Goldman, Wall Street and Financial Terrorism

06/19/2010 05:12 am ET | Updated May 25, 2011

Terrorism isn't caused by bad people being born to do bad deeds. It's caused by two things: a culture of fundamentalism, where extreme beliefs are celebrated as absolute truth; and a pattern of using these beliefs to make the ends justify any means.

By this standard, what we're seeing come out of the current financial autopsy (including the allegations against Goldman Sachs, Lehman Brothers, AIG, etc.) is looking less and less like a natural catastrophe that "just happened," and more like the results of a culture that breeds regular acts of financial terrorism.

The most disturbing aspect of the recent Goldman Sachs lawsuit isn't just the legal violations involved -- it's the way it confirms Goldman's reputation of doing whatever it takes to win, even if it means doing damage to their own clients and society as a whole.
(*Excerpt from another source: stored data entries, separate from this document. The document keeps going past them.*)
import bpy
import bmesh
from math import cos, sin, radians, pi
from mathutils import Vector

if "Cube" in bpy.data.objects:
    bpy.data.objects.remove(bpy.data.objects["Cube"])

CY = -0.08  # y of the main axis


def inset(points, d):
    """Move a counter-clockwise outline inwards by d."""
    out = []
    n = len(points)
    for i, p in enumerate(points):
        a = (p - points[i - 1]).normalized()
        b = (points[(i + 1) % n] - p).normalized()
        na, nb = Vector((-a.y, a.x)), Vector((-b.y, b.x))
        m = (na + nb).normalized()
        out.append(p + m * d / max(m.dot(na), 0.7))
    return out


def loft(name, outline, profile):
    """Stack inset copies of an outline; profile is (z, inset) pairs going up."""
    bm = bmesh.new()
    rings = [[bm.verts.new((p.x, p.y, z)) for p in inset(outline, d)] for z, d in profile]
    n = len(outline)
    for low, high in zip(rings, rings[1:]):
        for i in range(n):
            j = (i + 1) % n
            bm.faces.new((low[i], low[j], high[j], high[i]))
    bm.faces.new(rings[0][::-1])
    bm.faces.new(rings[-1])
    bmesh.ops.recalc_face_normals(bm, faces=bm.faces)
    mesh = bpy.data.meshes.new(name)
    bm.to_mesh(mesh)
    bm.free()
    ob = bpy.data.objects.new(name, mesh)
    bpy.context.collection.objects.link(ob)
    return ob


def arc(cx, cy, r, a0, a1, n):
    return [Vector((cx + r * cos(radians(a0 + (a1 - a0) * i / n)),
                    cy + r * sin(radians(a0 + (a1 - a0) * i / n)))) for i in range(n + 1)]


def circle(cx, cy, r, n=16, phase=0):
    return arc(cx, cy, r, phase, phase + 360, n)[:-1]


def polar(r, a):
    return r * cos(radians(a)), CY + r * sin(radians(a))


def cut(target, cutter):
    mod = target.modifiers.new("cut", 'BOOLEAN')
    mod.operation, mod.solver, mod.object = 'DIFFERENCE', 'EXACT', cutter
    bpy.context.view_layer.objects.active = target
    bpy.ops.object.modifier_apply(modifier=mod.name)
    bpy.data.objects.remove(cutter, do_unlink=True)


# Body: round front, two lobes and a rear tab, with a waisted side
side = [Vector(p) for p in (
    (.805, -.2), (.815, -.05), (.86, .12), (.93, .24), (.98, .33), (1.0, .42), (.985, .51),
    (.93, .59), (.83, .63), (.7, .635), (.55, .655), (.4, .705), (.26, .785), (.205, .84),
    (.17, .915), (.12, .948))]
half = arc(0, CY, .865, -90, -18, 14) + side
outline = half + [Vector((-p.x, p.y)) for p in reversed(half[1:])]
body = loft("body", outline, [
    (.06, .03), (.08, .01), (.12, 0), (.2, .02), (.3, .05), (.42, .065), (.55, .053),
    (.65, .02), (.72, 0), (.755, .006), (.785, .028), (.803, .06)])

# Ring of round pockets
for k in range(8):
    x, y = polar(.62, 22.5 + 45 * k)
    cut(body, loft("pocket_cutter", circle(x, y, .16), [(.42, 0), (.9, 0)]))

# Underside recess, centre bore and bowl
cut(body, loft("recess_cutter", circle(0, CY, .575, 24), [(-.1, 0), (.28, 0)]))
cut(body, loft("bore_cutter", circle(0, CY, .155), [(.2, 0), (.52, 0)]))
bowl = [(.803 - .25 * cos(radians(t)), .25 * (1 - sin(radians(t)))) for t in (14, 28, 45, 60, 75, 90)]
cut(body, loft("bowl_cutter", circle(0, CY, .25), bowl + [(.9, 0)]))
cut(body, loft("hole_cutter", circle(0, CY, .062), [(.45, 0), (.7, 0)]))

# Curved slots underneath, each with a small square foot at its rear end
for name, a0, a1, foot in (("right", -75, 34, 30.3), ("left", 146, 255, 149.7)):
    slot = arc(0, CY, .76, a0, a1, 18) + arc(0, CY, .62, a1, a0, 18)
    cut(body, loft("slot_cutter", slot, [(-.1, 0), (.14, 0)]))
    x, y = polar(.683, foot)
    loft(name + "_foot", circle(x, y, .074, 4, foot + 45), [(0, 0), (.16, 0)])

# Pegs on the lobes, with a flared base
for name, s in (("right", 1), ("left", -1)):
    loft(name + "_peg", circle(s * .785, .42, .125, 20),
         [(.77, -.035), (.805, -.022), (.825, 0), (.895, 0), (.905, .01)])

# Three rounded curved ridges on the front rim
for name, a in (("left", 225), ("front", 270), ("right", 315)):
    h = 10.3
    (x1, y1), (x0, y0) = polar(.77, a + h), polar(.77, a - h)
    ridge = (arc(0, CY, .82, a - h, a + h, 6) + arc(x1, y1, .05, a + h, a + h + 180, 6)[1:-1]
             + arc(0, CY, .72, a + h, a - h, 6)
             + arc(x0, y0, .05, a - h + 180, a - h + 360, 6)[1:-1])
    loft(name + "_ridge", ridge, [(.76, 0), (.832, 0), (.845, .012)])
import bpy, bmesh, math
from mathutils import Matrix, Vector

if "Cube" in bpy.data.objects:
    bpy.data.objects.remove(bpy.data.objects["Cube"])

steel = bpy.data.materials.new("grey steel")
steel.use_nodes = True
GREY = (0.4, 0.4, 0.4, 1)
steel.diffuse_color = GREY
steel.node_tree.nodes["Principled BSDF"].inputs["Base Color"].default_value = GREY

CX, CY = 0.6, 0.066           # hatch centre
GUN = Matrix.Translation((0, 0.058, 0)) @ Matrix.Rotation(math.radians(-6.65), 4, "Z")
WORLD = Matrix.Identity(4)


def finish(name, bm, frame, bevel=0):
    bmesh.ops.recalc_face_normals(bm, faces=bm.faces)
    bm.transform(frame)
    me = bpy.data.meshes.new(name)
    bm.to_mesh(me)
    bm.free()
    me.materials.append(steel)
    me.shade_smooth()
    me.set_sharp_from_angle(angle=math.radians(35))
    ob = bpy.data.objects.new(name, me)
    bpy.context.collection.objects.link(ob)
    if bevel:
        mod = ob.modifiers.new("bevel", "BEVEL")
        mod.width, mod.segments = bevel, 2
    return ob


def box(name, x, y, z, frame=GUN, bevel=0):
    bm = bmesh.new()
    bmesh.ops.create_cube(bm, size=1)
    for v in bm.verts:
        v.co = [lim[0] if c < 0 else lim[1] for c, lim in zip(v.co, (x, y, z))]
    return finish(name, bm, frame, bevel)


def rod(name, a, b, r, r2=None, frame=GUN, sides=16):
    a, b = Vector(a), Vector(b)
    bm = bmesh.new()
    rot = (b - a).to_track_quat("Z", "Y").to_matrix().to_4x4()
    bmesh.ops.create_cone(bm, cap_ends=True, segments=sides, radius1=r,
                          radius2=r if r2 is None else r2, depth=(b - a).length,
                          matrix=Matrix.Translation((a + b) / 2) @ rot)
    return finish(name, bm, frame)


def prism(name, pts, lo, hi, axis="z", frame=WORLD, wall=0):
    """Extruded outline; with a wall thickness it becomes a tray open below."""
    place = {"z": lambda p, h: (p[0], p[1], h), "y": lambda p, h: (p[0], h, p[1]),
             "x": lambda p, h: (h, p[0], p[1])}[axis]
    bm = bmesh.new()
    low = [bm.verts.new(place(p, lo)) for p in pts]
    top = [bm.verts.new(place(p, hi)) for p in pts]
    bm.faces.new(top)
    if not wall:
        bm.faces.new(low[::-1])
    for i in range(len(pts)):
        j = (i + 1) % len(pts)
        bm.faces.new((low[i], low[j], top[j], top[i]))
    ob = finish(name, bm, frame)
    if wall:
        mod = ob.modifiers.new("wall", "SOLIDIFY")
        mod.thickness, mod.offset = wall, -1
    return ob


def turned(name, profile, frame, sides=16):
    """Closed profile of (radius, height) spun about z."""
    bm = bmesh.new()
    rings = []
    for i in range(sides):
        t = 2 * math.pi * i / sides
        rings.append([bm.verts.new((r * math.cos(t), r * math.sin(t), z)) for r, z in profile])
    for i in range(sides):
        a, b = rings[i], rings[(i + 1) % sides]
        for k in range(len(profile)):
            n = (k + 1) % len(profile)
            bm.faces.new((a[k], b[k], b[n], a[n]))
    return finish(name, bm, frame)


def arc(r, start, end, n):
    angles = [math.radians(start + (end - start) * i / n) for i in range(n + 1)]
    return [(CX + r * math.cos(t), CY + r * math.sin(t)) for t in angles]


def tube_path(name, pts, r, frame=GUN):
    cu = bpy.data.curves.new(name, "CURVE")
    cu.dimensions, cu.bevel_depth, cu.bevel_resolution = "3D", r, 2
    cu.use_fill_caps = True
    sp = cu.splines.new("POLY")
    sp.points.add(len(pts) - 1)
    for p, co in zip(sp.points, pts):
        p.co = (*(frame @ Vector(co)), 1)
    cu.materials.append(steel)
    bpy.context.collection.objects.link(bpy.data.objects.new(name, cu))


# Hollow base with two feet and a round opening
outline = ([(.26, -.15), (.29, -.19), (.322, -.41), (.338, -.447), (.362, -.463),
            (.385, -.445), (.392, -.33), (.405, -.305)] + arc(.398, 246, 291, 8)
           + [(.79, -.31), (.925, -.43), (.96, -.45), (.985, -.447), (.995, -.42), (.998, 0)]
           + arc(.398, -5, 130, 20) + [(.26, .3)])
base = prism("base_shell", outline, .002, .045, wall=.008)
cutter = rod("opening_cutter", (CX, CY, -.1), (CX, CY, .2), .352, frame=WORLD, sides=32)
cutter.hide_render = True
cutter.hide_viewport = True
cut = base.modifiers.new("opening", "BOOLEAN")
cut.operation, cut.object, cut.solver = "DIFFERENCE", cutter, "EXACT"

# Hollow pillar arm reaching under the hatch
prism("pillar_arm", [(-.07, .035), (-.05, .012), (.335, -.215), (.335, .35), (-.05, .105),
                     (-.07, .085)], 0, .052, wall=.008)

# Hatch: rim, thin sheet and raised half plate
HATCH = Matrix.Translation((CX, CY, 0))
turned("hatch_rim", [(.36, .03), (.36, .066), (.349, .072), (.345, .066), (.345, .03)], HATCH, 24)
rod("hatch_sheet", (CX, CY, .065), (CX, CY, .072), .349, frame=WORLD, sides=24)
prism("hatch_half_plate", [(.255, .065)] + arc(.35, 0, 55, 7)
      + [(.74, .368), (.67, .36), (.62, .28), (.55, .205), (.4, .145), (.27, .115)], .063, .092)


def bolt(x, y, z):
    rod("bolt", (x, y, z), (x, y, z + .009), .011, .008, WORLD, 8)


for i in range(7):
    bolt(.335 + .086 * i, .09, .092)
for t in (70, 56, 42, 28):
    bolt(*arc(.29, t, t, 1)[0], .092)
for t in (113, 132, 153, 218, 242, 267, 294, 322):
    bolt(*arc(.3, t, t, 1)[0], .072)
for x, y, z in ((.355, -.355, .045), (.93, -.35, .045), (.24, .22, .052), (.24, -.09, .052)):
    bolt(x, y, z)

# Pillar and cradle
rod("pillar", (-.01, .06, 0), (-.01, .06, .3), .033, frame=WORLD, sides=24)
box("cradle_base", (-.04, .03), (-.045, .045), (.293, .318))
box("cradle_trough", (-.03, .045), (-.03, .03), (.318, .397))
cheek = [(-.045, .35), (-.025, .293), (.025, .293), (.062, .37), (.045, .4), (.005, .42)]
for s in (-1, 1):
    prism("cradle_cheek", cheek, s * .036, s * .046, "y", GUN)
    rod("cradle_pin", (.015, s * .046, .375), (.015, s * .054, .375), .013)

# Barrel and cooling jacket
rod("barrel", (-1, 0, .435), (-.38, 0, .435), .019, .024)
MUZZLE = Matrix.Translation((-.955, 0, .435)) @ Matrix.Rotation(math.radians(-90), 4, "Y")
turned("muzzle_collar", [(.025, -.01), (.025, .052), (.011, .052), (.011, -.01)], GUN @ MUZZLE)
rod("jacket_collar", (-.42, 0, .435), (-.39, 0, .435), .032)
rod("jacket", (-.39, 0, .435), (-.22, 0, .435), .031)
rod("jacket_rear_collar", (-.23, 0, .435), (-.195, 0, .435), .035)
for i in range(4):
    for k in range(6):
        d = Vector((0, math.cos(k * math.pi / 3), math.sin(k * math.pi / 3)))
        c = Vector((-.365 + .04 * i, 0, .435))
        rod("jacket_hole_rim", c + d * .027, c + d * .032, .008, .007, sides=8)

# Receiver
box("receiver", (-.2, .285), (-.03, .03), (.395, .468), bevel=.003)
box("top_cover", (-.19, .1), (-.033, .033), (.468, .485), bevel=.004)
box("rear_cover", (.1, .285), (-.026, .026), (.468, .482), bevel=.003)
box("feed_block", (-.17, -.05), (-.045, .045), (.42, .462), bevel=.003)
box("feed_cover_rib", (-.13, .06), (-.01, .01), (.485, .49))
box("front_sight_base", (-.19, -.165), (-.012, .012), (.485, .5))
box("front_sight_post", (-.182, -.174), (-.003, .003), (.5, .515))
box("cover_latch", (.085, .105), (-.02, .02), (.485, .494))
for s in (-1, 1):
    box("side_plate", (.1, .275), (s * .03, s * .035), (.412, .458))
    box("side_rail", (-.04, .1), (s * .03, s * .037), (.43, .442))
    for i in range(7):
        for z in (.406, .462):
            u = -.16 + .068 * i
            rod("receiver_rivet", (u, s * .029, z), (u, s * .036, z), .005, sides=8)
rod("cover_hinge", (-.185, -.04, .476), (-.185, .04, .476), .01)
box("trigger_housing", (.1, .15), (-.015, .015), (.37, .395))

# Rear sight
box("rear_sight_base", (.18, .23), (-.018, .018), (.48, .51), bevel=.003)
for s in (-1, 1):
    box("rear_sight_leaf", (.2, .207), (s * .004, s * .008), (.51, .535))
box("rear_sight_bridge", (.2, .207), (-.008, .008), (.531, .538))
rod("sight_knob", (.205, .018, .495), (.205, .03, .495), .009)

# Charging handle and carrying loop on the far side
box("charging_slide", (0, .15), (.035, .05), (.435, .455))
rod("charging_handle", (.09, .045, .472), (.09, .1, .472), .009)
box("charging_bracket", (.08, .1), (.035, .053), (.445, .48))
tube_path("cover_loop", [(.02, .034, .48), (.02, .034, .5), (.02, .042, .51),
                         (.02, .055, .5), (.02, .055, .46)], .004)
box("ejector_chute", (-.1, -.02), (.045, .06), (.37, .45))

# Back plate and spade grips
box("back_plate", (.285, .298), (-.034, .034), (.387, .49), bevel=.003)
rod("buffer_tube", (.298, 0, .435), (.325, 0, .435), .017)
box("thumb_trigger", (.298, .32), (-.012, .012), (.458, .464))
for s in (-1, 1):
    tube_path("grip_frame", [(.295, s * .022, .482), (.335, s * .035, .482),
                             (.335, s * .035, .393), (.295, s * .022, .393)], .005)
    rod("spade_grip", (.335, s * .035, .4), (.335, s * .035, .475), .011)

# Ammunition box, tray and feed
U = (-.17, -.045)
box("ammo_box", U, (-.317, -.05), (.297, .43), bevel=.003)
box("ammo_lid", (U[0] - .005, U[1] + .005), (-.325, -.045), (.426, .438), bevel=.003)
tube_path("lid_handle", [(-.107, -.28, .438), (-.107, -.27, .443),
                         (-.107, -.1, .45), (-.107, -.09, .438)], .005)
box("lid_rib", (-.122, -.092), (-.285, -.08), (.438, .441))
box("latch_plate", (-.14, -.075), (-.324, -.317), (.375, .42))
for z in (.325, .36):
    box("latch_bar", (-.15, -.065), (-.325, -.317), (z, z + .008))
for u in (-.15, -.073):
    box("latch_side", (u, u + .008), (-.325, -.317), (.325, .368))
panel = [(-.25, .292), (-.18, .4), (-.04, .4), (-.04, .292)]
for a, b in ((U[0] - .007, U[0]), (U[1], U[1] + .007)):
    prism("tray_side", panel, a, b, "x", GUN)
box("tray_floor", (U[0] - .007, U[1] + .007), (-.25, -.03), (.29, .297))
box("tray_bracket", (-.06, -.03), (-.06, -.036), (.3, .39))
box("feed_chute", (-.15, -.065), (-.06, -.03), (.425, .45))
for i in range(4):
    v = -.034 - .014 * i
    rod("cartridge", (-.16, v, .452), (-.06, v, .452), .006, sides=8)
Reading the email of the indicted Goldman VP, Fabrice Tourre, it's clear he didn't care about the damage that might be caused by the way he, and so many of his peers, had been playing with their "weapons of financial mass destruction."

"More and more leverage in the system. The whole building is about to collapse anytime now... Only potential survivor, the fabulous Fab[rice Tourre]... standing in the middle of all these complex, highly leveraged exotic trades he created without necessarily understanding all of the implications of those monstrosities!!!"

From this email, all it seems Tourre cared about was that he, personally, be able to walk out of the explosion he was helping create, with his health (and bank account) intact.

This isn't to say that Wall Street is evil or banking is bad, just as it wouldn't be right to judge all Muslims for the acts of 9/11, or to judge all Christians for the abortion clinics that have been bombed.

By and large, the members of our financial industry are good, hard-working, caring people. And taken as a whole, our capitalist system can be a tremendous force for good.

However, somewhere along the line, the culture of our financial industry became infected by a fundamentalist, destructive religion that worships profits above all else. This then supported actions that have caused a tremendous amount of suffering -- 8 million jobs were lost in the U.S., there are now 15 million workers here who've been unemployed for a year or more, and the IMF estimates the global cost of the crisis at 11.9 trillion dollars.

That's a lot of suffering.

And it easily could have been much, much worse. What we're experiencing right now is pretty close to the best case scenario for cleaning up this catastrophe.

Yet our financial executives seem remarkably challenged when it comes to owning responsibility for this crisis, let alone taking a leadership role in fixing the culture and systems that created it.

Instead, as with the Catholic Church's defensive reaction as decades of abuse have been revealed, the financial industry seems primarily concerned with defending its core dogmas and power structures.

Rather than leading efforts for regulatory reform, they're leading efforts to stop it. Rather than leading efforts to control the market for CDOs and other "highly leveraged exotic monstrosities," they're trying to convince us that "Wall Street knows best" and that we should let them get back to doing what Goldman's CEO calls "God's work."

This is not surprising, as free market fundamentalism has become one of the most powerful cults in our society.

But it is something we urgently need to address.

As described by labels such as Corporate Social Responsibility, Sustainable Business, Conscious Business, or Social Enterprise, ever more people are seeking to create companies that both make a profit and make a difference. This only makes sense, since careers devoted just to making money quickly become empty and unfulfilling.

And in fact, businesses ultimately have to make a positive difference in society, or we wouldn't give them the license to exist.

Free market fundamentalism agrees that businesses need to be a force for good, but then it makes the remarkable claim that the unfettered quest for profits is the unqualified best way to do so. Indeed, in a classic piece, Milton Friedman (a nobel laureate economist and free market prophet) claims that executives who reduce a company's profits in order to do good are acting unethically, and deserve to be fired.

In other words, as Gordon Gecko proclaimed in the movie Wall Street, "greed is good" -- and working for the greater good is bad.

To date, Wall Street has been particularly susceptible to this upside down ideology. Few people wake up in the morning wondering how they can steal from society. And while many companies can point to the concrete value they've created, it's harder to justify how investment bankers deserve billions for gambling with other people's money.

Free market fundamentalism allowed many to rake in millions, in dangerous, aggressive, abusive ways, while pretending they were doing the world a favor.

With any luck, that era is coming to a close.

Just as the collapse of the Berlin Wall marked the end of Communism's credibility, the Great Recession marked the end of free market fundamentalism as a credible philosophy.

Many companies get this, and are helping lead the way to an improved, more socially conscious brand of capitalism. Others are seeking to hold back the tide.

Which side of this divide do you want to be on?

And which side do you want your politicians to be on?

Because as long as fundamentalism remains a driving force on Wall Street, the financial industry has proven it needs a lot more adult supervision than it's had in the past.